*** Begin section ***

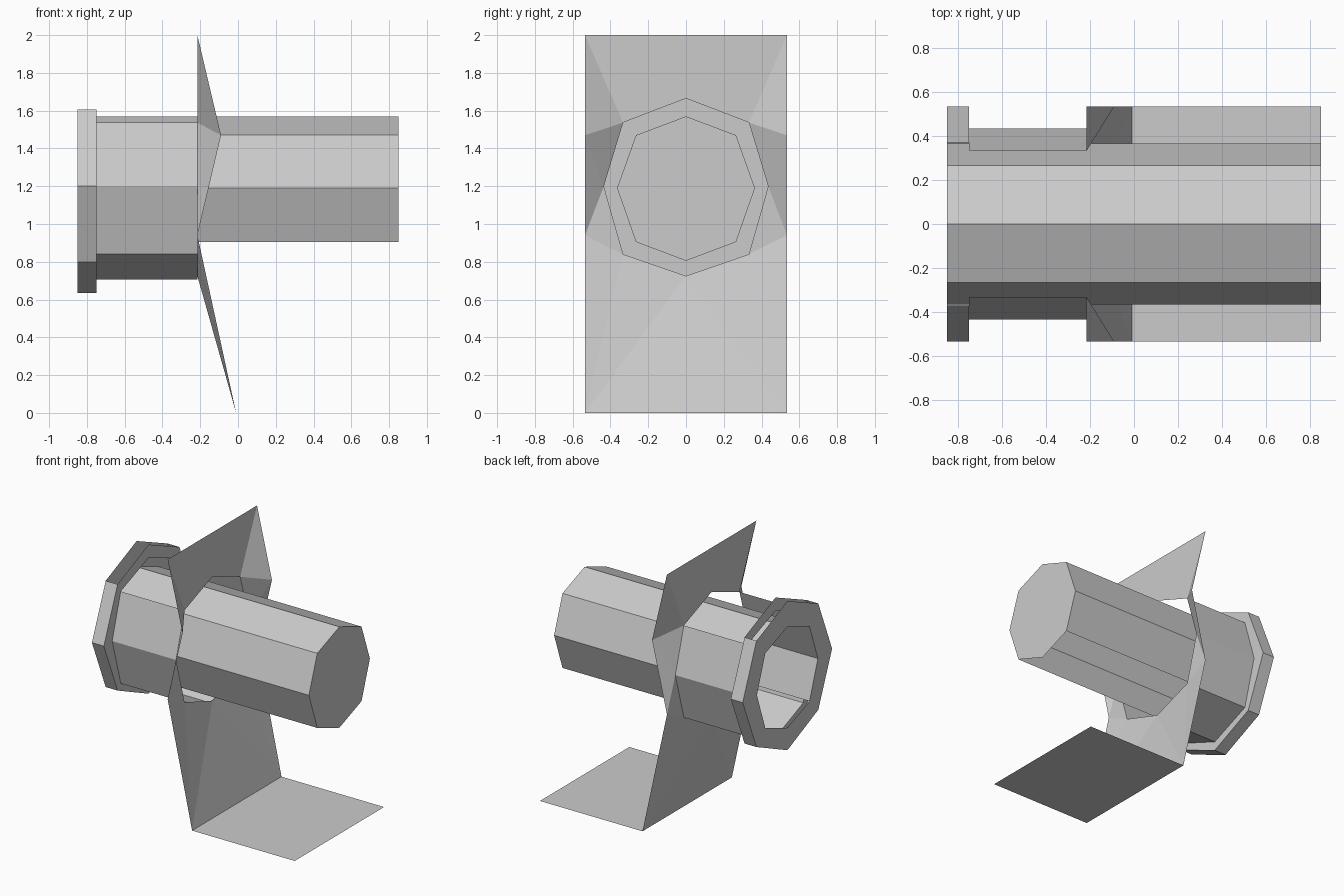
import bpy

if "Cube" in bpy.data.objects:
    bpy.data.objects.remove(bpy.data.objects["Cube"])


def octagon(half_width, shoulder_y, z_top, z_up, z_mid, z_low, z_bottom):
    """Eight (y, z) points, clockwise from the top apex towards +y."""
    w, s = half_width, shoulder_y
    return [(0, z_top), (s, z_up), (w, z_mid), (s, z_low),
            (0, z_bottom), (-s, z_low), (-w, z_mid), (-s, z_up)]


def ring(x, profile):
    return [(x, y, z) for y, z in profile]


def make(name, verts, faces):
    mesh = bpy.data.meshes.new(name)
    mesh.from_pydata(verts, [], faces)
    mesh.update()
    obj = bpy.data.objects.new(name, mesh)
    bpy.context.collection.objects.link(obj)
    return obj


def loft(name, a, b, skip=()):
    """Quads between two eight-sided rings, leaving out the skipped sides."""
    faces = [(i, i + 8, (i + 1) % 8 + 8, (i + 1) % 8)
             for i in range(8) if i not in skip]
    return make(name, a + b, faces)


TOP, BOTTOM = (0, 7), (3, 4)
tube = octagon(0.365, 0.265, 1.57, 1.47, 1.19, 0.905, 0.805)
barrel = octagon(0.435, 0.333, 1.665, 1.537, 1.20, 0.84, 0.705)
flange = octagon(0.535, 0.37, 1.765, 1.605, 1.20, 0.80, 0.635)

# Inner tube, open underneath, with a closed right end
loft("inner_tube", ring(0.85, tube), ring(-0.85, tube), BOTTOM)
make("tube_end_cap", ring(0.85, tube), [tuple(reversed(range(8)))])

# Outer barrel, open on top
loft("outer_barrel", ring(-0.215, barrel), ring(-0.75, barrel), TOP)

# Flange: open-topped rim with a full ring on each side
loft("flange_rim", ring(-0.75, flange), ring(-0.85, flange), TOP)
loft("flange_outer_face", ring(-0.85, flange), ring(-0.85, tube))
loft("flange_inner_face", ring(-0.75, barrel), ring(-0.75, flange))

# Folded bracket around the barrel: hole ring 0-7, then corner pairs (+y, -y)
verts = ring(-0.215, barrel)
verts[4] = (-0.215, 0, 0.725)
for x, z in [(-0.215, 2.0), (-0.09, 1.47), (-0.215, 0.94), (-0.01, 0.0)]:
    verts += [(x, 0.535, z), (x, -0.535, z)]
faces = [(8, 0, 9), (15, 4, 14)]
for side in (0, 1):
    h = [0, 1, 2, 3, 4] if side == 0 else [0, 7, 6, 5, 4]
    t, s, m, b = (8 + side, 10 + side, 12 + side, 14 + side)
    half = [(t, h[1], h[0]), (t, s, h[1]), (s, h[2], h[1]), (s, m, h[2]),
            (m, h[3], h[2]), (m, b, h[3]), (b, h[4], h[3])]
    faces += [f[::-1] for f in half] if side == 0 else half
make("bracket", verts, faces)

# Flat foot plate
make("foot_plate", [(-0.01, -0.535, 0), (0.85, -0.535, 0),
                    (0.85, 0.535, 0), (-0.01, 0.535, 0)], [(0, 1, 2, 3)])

*** End section ***

_Task to complete_. Please output the listing above in full, exactly as given, without its images.

_Result for this task_.
import bpy

if "Cube" in bpy.data.objects:
    bpy.data.objects.remove(bpy.data.objects["Cube"])


def octagon(half_width, shoulder_y, z_top, z_up, z_mid, z_low, z_bottom):
    """Eight (y, z) points, clockwise from the top apex towards +y."""
    w, s = half_width, shoulder_y
    return [(0, z_top), (s, z_up), (w, z_mid), (s, z_low),
            (0, z_bottom), (-s, z_low), (-w, z_mid), (-s, z_up)]


def ring(x, profile):
    return [(x, y, z) for y, z in profile]


def make(name, verts, faces):
    mesh = bpy.data.meshes.new(name)
    mesh.from_pydata(verts, [], faces)
    mesh.update()
    obj = bpy.data.objects.new(name, mesh)
    bpy.context.collection.objects.link(obj)
    return obj


def loft(name, a, b, skip=()):
    """Quads between two eight-sided rings, leaving out the skipped sides."""
    faces = [(i, i + 8, (i + 1) % 8 + 8, (i + 1) % 8)
             for i in range(8) if i not in skip]
    return make(name, a + b, faces)


TOP, BOTTOM = (0, 7), (3, 4)
tube = octagon(0.365, 0.265, 1.57, 1.47, 1.19, 0.905, 0.805)
barrel = octagon(0.435, 0.333, 1.665, 1.537, 1.20, 0.84, 0.705)
flange = octagon(0.535, 0.37, 1.765, 1.605, 1.20, 0.80, 0.635)

# Inner tube, open underneath, with a closed right end
loft("inner_tube", ring(0.85, tube), ring(-0.85, tube), BOTTOM)
make("tube_end_cap", ring(0.85, tube), [tuple(reversed(range(8)))])

# Outer barrel, open on top
loft("outer_barrel", ring(-0.215, barrel), ring(-0.75, barrel), TOP)

# Flange: open-topped rim with a full ring on each side
loft("flange_rim", ring(-0.75, flange), ring(-0.85, flange), TOP)
loft("flange_outer_face", ring(-0.85, flange), ring(-0.85, tube))
loft("flange_inner_face", ring(-0.75, barrel), ring(-0.75, flange))

# Folded bracket around the barrel: hole ring 0-7, then corner pairs (+y, -y)
verts = ring(-0.215, barrel)
verts[4] = (-0.215, 0, 0.725)
for x, z in [(-0.215, 2.0), (-0.09, 1.47), (-0.215, 0.94), (-0.01, 0.0)]:
    verts += [(x, 0.535, z), (x, -0.535, z)]
faces = [(8, 0, 9), (15, 4, 14)]
for side in (0, 1):
    h = [0, 1, 2, 3, 4] if side == 0 else [0, 7, 6, 5, 4]
    t, s, m, b = (8 + side, 10 + side, 12 + side, 14 + side)
    half = [(t, h[1], h[0]), (t, s, h[1]), (s, h[2], h[1]), (s, m, h[2]),
            (m, h[3], h[2]), (m, b, h[3]), (b, h[4], h[3])]
    faces += [f[::-1] for f in half] if side == 0 else half
make("bracket", verts, faces)

# Flat foot plate
make("foot_plate", [(-0.01, -0.535, 0), (0.85, -0.535, 0),
                    (0.85, 0.535, 0), (-0.01, 0.535, 0)], [(0, 1, 2, 3)])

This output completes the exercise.